The Empty Man
20th Century Fox
Written by David Prior (Based on the comic book series written by Cullen Bunn)
Directed by David Prior
Starring James Badge Dale, Marin Ireland, Sasha Frolova, Samantha Logan, Evan Jonigkiet, Virginia Kull, Robert Aramayo, Ron Canada, Stephen Root and Owen Teague
On the trail of a missing girl, an ex-cop comes across a secretive group attempting to summon a terrifying supernatural entity.
The first twenty minutes of this film serve as an interesting prologue for everything to come. It has some standard horror movie themes and great imagery, but what it also does really well if not force anything on the viewer. The moments happen organically and Prior does a great job of setting up the world of this film through its characters. There is a great build up of the terror in the first twenty minutes that tells the viewer that this story is going to be different.
In the aftermath, we’re introduced to James Lasombra (Badge Dale), a former police officer who operates a personal security store in a small town. After getting a cryptic visit from the daughter of a friend, he is called to the friend’s home to determine why the girl disappeared and what it has to do with a ritual the kids play that is supposed to call a supernatural being known as the Empty Man.
His investigation into the missing girl will find more missing teens connected to the missing girl and a gruesome discovery that James will discover is connected to something bigger and more disturbing. Lasombra finds himself investigating a doomsday cult with a connection to the Empty Man and a reach that is getting bigger and wider. Things get more tense when he follows clues to one of the cult’s locations and discovers some truly disturbing evidence. Evidence that the police will not follow.
As things get more intense, James gets more paranoid and rightfully so. After discovering that followers of the cult are seeing a mystery man in a coma, he finds some disturbing information about himself. Information that leads him to a dark reckoning with the man, his followers and his own destiny.

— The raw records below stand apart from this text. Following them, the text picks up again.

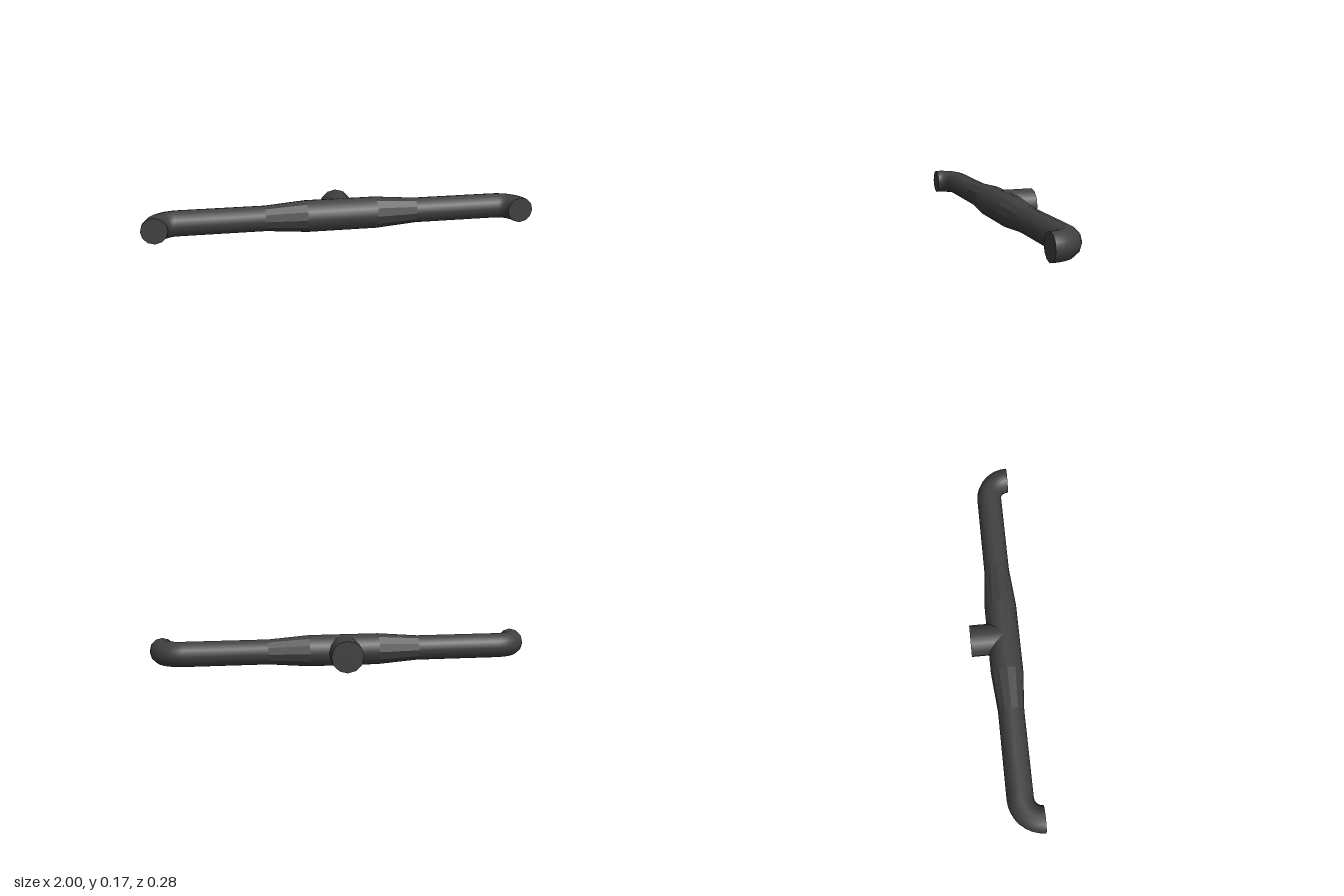
import * as THREE from 'three';

const AXIS_Y = 0.084, AXIS_Z = 0.032; // centre line of the main run
const PIPE_R = 0.066, BODY_R = 0.083, SIDES = 12;
const BODY_X = 0.18, TAPER_X = 0.39, BEND_X = 0.825, BEND_R = 0.108;

const smooth = new THREE.MeshStandardMaterial({ color: 0x404040 });
const faceted = new THREE.MeshStandardMaterial({ color: 0x404040, flatShading: true });

function part(name, geometry, material = smooth) {
  const mesh = new THREE.Mesh(geometry, material);
  mesh.name = name;
  return mesh;
}

// Cylinder or cone along x, from x0 (radius r0) to x1 (radius r1)
function run(r0, r1, x0, x1, open = true) {
  return new THREE.CylinderGeometry(r1, r0, x1 - x0, SIDES, 1, open)
    .rotateZ(-Math.PI / 2)
    .translate((x0 + x1) / 2, 0, 0);
}

// One side: reducer, straight pipe, quarter bend and its flat end
function arm(name) {
  const group = new THREE.Group();
  group.name = name;
  group.add(part('reducer', run(BODY_R, PIPE_R, BODY_X, TAPER_X), faceted));
  group.add(part('straightPipe', run(PIPE_R, PIPE_R, TAPER_X, BEND_X)));
  const bend = new THREE.TorusGeometry(BEND_R, PIPE_R, SIDES, 8, Math.PI / 2)
    .rotateX(-Math.PI / 2)
    .translate(BEND_X, 0, BEND_R);
  group.add(part('elbow', bend));
  const cap = new THREE.CircleGeometry(PIPE_R, SIDES).translate(BEND_X + BEND_R, 0, BEND_R);
  group.add(part('elbowEnd', cap));
  return group;
}

export function createModel() {
  const model = new THREE.Group();
  model.name = 'pipeManifold';
  const fitting = new THREE.Group();
  fitting.name = 'pipework';
  fitting.position.set(0, AXIS_Y, AXIS_Z);
  model.add(fitting);

  // Tee: central body and rear branch
  fitting.add(part('teeBody', run(BODY_R, BODY_R, -BODY_X, BODY_X, false)));
  const branchLength = 0.14 + AXIS_Z;
  const branch = new THREE.CylinderGeometry(BODY_R, BODY_R, branchLength, SIDES)
    .rotateX(-Math.PI / 2)
    .translate(0, 0, -branchLength / 2);
  fitting.add(part('teeBranch', branch));

  // The second arm is the first turned half round the z axis
  const right = arm('rightArm');
  right.rotation.z = Math.PI;
  fitting.add(arm('leftArm'), right);
  return model;
}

The Empty Man is an interesting concept that looks really good. David Prior does a great job of setting the stage for the characters and there are some genuine visual scares to be found. Unfortunately, all of the stylish visuals can’t save a story that has great ideas, but few avenues to explore them. Everything with the cult was good, but it never seemed as big a threat as it could have. The ideas created with James are fantastic, but we aren’t given enough opportunities to explore them. As a fan of the comic book series, I wanted to like this movie. The problem I found in liking it more than I did is that it always felt like it was about to do something big and interesting and then never really delivered.